(Provided records):
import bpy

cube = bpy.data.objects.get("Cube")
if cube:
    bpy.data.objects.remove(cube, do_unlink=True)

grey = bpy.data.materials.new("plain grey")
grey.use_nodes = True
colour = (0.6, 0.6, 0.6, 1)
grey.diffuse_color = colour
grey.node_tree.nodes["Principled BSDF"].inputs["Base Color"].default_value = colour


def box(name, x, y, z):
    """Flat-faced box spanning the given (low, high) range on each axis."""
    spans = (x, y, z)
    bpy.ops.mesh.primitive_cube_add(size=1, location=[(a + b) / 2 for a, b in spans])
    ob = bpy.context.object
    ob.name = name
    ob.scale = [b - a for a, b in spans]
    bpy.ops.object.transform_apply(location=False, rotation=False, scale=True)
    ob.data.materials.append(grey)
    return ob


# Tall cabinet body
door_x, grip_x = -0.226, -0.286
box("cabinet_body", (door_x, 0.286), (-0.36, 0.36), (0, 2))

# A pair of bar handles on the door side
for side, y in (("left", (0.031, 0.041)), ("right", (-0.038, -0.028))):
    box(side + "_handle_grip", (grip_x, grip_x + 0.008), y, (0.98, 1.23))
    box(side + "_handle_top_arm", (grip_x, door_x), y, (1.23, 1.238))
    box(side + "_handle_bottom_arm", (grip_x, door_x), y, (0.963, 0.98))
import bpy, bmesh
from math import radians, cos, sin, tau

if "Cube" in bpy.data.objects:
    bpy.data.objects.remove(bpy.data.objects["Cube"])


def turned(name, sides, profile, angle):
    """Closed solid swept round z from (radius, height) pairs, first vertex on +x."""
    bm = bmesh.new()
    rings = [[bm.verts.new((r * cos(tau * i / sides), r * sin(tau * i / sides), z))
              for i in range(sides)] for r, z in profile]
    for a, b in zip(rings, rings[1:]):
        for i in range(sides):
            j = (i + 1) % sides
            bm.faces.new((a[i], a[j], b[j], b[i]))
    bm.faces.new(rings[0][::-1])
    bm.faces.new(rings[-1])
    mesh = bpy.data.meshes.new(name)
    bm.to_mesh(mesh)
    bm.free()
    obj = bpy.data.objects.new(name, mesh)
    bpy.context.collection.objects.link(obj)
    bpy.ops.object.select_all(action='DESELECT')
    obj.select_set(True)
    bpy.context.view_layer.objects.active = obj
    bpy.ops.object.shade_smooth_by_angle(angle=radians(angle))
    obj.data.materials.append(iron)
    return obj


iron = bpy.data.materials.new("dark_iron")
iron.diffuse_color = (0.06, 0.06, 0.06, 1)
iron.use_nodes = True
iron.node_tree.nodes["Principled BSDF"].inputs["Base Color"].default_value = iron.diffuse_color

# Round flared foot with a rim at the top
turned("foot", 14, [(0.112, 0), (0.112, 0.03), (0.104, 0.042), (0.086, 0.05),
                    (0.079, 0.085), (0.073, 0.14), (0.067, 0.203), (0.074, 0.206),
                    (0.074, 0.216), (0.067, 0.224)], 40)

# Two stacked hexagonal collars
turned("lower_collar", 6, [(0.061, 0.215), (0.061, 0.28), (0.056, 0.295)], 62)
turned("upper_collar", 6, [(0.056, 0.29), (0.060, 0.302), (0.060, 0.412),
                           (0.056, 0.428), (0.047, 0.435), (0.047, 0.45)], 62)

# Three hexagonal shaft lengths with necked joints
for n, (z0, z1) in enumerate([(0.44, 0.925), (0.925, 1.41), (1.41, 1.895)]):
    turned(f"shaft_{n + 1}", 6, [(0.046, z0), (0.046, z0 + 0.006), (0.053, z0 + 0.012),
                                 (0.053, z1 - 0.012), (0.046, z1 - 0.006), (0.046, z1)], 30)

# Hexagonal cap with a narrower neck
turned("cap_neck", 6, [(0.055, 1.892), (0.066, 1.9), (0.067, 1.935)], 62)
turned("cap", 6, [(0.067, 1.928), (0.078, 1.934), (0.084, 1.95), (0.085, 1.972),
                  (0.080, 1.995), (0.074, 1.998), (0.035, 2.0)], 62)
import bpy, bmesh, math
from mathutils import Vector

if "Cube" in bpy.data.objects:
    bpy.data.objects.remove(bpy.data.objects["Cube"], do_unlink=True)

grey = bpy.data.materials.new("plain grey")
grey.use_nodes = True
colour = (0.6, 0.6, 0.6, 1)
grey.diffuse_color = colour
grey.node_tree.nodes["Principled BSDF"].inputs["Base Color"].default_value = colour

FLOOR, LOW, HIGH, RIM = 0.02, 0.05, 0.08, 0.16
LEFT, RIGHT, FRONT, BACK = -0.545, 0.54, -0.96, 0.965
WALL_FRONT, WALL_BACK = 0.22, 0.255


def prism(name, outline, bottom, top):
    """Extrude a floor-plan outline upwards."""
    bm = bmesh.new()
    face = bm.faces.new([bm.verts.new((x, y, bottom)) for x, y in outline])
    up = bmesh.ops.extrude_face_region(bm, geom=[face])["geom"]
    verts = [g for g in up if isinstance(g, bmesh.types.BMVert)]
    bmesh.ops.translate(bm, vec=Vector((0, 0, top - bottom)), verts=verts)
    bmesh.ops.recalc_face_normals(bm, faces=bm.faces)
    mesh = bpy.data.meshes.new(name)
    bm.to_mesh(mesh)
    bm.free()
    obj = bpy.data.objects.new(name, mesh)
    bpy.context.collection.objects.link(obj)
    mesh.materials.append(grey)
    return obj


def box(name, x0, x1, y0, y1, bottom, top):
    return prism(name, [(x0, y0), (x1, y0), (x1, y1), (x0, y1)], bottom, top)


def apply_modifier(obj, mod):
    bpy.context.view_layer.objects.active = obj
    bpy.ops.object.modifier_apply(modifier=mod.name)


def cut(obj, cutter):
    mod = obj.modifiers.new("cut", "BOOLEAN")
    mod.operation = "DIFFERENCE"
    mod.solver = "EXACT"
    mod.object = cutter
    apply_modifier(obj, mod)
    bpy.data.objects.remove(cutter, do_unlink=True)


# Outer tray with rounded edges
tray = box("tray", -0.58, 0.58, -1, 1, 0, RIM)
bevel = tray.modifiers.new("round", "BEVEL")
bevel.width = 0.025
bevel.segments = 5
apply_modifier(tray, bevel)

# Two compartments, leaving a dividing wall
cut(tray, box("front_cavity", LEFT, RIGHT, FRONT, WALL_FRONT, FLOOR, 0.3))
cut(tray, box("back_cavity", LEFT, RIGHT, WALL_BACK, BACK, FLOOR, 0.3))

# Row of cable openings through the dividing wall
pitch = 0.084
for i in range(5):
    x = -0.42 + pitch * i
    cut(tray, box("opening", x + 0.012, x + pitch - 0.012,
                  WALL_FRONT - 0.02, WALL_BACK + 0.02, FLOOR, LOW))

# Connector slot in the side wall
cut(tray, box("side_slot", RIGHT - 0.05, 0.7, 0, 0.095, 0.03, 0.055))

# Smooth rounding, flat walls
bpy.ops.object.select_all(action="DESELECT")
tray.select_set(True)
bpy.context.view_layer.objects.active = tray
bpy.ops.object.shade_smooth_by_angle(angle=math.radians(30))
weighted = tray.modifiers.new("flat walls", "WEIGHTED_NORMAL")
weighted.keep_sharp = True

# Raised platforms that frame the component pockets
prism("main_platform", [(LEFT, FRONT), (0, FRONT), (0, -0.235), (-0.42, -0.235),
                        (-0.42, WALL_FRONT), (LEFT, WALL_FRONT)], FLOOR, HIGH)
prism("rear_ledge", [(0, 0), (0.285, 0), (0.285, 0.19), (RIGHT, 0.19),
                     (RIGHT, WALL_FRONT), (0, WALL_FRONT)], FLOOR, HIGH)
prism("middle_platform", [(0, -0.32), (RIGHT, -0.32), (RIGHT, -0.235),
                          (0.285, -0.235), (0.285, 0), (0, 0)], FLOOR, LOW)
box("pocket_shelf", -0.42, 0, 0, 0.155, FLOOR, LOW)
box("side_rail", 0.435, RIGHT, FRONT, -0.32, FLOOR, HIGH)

(Your objective): Copy out, exactly and alone, the lines of the entries above between the ones holding "# Two stacked hexagonal collars" and "for n, (z0, z1)", inclusive.

(Response below):
# Two stacked hexagonal collars
turned("lower_collar", 6, [(0.061, 0.215), (0.061, 0.28), (0.056, 0.295)], 62)
turned("upper_collar", 6, [(0.056, 0.29), (0.060, 0.302), (0.060, 0.412),
                           (0.056, 0.428), (0.047, 0.435), (0.047, 0.45)], 62)

# Three hexagonal shaft lengths with necked joints
for n, (z0, z1) in enumerate([(0.44, 0.925), (0.925, 1.41), (1.41, 1.895)]):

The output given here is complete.